I do like the idea that exhibitors have to sell books. This is a book festival. There should be one book on the table (kind of like the “one foot on the floor” rule). But does that mean we can ONLY sell books?

If anyone has more information on this, please chime in.

Se my 2014 MoCCA recap here.


Grand Comics Festival Opens Applications

GCF14_3sPat Dorian just announced that applications are open for his Brooklyn-based comics festival, Grand Comics Festival. It’s the smallest comics festival I’ve ever been to, but highly curated and worth checking out. It’s the sort of intimate, friendly festival where you can easily have a conversation with every exhibitor. I’m applying for the first time.

The deadline to apply is February 15. Check out my recap of the 2014 festival.

Uncivilized Books Announces Spring Line and Subscription

True Swamp Book 2 by Jon Lewis, with rad title lettering by Michael DeForge

Uncivilized Books is releasing three new books in spring 2015: Borb by Jason Little, Robot Investigator by Vincent Stall, and True Swamp Book 2 by Jon Lewis. You can pre-order all three for just $55.

I’m a little confused: the website claims that it’s $50 plus free shipping, but when you add it to your shopping cart it’s actually $55. So I’m guessing the mention of free shipping is an error. Unless sales tax is being added? A good deal, either way.

Throwback Thursday: Zack Soto and Study Group 12

Happy Thanksgiving! Today I’m thankful that I happened into this sweet lot of comics from Zack Soto, dating from 2002 through 2008.

I’d like to point you to a history of Study Group, but lacking one I’ll rattle off what I know of it from memory (citations needed).

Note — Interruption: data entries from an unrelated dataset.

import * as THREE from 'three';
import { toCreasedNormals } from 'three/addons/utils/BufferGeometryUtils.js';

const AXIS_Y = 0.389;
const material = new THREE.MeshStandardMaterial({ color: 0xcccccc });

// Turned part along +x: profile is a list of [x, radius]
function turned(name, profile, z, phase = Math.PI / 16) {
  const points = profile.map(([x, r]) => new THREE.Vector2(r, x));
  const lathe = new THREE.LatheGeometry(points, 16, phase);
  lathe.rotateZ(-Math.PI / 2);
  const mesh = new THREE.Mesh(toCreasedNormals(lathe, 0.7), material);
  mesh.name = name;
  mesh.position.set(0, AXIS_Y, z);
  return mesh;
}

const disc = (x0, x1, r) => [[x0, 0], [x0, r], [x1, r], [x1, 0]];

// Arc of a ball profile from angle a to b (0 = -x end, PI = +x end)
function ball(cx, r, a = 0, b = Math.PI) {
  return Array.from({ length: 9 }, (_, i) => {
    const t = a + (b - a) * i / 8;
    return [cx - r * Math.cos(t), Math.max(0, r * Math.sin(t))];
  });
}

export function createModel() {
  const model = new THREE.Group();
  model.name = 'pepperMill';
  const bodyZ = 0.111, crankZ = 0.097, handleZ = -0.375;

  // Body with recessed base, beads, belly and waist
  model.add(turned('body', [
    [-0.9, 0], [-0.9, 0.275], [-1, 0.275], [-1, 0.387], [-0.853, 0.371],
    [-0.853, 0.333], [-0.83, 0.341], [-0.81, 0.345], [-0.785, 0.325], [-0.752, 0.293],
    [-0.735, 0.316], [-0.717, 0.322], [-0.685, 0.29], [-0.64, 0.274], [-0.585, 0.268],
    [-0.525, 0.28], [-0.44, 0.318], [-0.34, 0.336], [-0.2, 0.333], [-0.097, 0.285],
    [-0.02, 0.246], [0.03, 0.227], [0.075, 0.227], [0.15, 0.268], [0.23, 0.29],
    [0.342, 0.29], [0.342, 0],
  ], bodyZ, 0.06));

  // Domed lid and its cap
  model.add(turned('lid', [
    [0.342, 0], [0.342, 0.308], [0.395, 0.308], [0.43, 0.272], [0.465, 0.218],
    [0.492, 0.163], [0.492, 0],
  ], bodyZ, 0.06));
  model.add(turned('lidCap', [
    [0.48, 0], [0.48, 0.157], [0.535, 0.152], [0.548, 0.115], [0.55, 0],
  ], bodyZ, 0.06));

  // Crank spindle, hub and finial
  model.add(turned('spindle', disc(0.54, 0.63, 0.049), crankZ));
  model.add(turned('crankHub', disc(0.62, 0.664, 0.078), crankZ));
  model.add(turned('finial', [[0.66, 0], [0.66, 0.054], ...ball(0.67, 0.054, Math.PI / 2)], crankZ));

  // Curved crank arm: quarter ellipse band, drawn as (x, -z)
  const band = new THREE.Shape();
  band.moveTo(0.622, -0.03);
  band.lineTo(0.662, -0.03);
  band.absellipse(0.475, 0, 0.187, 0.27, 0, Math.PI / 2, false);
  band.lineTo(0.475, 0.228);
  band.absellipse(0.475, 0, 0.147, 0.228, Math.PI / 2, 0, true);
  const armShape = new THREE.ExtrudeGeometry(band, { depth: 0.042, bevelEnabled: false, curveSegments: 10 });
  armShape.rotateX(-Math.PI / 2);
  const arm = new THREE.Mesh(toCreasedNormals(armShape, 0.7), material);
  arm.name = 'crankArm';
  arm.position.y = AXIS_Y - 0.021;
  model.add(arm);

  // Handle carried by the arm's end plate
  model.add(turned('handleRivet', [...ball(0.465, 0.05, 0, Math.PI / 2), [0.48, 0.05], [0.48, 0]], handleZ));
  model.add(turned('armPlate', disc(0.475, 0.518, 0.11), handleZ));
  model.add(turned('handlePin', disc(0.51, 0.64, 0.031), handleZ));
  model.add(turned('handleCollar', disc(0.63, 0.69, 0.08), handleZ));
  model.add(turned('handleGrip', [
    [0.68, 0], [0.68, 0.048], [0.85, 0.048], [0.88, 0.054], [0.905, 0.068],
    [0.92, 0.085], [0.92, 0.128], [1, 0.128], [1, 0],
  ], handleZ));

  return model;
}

In the early 2000s, Study Group 12 was an annual comics anthology with an artist’s book sensibility that was edited, published, and printed by Zack Soto. If I was to wager, I’d guess Zack was inspired by Jordan Crane’s Non, another high-design anthology series of the era. If memory serves, Study Group 12 was also a somewhat-secret online message board, and eventually a webcomic publisher (which it still is). As far as I can tell, sometime after 2010 the “12” was lost, and Zack Soto’s publishing platform was known thereafter as Study Group. It’s now a robust micro-press that, in addition to publishing its anthology (now called Study Group Magazine), puts out single titles by authors like Sam Alden Farel Dalrymple (no small boast, those are two of the hotter names in indie comics right now).

(Like I said, I’m just rattling this off from memory. I’d welcome Zack or anyone to correct any errors here.)

Today would be a good day to head over to Study Group and order some swag.

20141127-123935.jpgSome of Zack’s solo comics: The Secret Voice 1 (2003), The Secret Voice, which collects issue 1 & 2 (2004), and Ghost Attack #1 (2008?)

20141127-124016.jpgInside The Secret Voice 1

20141127-124035.jpgStudy Group 12 #2 (2002) and #3, the “notebook issue” (2003)

20141127-124048.jpgInside Study Group 12 #2 (a spread by Souther Salazar)